  12. Indexed at, Google Scholar , Crossref

  13. The Lancet Haematology (2020) COVID-19 coagulopathy an evolving story. Lancet Haematol 7: 420-425.
  14. Indexed at, Google Scholar , Crossref

  15. Escher R, Breakey N, Lämmle B (2020) Severe COVID-19 infection associated with endothelial activation. Thromb Res 190: 62-65.
  16. Indexed at, Google Scholar , Crossref

  17. Breakey N, Escher R (2020) D-dimer and mortality in COVID-19 a self-fulfilling prophecy or a pathophysiological clue. Swiss Med Wkly 150: 20293.
  18. Indexed at, Google Scholar , Crossref

  19. Gris JC, Quéré I, Pérez-Martin A, Lefrant JY, Sotto A (2020) Uncertainties on the prognostic value of D-dimers in COVID-19 patients published online ahead of print, 2020 Apr 28. J Thromb Haemost. 10: 1111.
  20. Indexed at, Google Scholar , Crossref

  21. Noris M, Benigni A, Remuzzi G (2020) the case of complement activation in COVID-19 multiorgan impact published online ahead of print. Kidney Int S0085-2538.
  22. Indexed at, Google Scholar , Crossref

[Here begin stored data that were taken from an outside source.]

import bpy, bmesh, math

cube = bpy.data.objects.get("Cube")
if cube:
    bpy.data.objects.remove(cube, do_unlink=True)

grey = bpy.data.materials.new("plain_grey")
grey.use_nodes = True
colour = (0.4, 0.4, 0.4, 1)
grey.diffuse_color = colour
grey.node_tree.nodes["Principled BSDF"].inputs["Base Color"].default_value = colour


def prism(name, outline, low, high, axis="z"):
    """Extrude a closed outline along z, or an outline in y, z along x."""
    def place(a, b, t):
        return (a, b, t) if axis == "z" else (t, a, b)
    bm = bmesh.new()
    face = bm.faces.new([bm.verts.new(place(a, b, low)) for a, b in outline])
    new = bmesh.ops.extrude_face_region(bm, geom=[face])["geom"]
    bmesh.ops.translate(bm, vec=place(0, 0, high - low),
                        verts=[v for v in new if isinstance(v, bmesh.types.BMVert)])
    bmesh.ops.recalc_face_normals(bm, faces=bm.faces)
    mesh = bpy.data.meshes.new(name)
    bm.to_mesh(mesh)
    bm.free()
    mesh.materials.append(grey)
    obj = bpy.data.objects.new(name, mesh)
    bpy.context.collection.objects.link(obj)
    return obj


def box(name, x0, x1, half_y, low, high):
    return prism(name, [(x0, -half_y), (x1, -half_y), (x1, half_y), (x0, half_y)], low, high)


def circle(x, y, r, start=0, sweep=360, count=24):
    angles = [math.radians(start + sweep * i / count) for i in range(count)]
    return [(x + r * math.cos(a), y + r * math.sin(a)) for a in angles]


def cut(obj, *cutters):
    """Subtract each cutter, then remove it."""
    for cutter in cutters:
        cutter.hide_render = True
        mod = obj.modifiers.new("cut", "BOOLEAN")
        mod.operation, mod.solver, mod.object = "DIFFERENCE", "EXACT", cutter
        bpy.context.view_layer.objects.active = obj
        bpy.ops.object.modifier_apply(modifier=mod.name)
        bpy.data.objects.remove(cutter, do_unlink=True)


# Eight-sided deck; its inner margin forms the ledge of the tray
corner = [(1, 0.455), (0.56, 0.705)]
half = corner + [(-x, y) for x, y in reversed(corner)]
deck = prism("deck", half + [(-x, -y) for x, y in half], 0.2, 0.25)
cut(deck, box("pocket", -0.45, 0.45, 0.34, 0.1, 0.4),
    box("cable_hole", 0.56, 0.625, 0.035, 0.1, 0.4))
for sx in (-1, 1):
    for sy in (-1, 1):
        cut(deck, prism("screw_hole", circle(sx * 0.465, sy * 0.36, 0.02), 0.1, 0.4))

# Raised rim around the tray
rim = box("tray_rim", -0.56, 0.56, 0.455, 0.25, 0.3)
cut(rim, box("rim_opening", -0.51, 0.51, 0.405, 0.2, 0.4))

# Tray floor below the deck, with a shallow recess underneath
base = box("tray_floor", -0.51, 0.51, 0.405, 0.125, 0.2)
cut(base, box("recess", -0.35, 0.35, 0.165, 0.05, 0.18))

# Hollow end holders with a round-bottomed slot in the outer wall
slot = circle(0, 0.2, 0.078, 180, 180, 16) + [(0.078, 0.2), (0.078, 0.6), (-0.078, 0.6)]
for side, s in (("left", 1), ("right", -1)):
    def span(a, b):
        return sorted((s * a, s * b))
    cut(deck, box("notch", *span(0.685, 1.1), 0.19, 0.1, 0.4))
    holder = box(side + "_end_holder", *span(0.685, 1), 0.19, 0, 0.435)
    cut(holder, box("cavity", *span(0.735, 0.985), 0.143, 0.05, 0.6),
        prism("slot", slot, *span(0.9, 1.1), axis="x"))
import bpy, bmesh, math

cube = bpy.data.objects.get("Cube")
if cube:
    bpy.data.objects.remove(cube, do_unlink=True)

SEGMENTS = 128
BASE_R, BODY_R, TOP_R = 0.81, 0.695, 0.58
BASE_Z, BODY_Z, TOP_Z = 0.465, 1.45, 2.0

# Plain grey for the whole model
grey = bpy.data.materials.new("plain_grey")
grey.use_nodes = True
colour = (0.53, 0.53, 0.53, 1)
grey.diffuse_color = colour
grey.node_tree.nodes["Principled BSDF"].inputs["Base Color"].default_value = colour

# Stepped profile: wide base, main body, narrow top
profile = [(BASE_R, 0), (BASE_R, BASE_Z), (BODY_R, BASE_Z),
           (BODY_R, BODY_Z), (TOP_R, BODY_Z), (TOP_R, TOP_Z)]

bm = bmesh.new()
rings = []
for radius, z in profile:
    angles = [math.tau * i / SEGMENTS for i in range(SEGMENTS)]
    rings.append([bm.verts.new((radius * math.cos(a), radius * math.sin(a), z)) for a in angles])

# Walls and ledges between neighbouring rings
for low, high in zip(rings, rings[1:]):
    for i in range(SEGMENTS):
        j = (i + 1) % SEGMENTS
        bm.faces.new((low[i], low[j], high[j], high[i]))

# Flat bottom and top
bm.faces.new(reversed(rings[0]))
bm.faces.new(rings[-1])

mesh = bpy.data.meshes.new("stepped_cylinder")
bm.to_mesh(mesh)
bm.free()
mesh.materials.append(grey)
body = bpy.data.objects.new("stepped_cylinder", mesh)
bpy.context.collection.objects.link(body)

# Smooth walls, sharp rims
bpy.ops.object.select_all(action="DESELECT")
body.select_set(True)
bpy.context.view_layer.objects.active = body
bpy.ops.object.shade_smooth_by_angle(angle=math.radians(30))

  23. Liu Y, Yang Y, Zhang C (2020) Clinical and biochemical indexes from nCoV infected patients linked to viral loads and lung injury. Sci China Life Sci 63: 364-374.
  24. Indexed at, Google Scholar , Crossref

  25. Shi J, Li Y, Zhou X (2020) Lactate dehydrogenase and susceptibility to deterioration of mild COVID-19 patients a multicenter nested case-control study. BMC Med 18:  168.
  26. Indexed at, Google Scholar , Crossref

  27. Chen L, Liu HG, Liu W, Zhonghua Jie He,Hu Xi , et al. (2020) Analysis of clinical features of 29 patients with 2019 novel coronavirus pneumonia. Cma j issn 43: 203-208.
  28. Indexed at, Google Scholar , Crossref

  29. Kato GJ, McGowan V, Machado RF (2006) Lactate dehydrogenase as a biomarker of hemolysis-associated nitric oxide resistance priapism leg ulceratio pulmonary hypertension and death in patients with sickle cell disease. Blood 107: 2279-2285.
  30. Indexed at, Crossref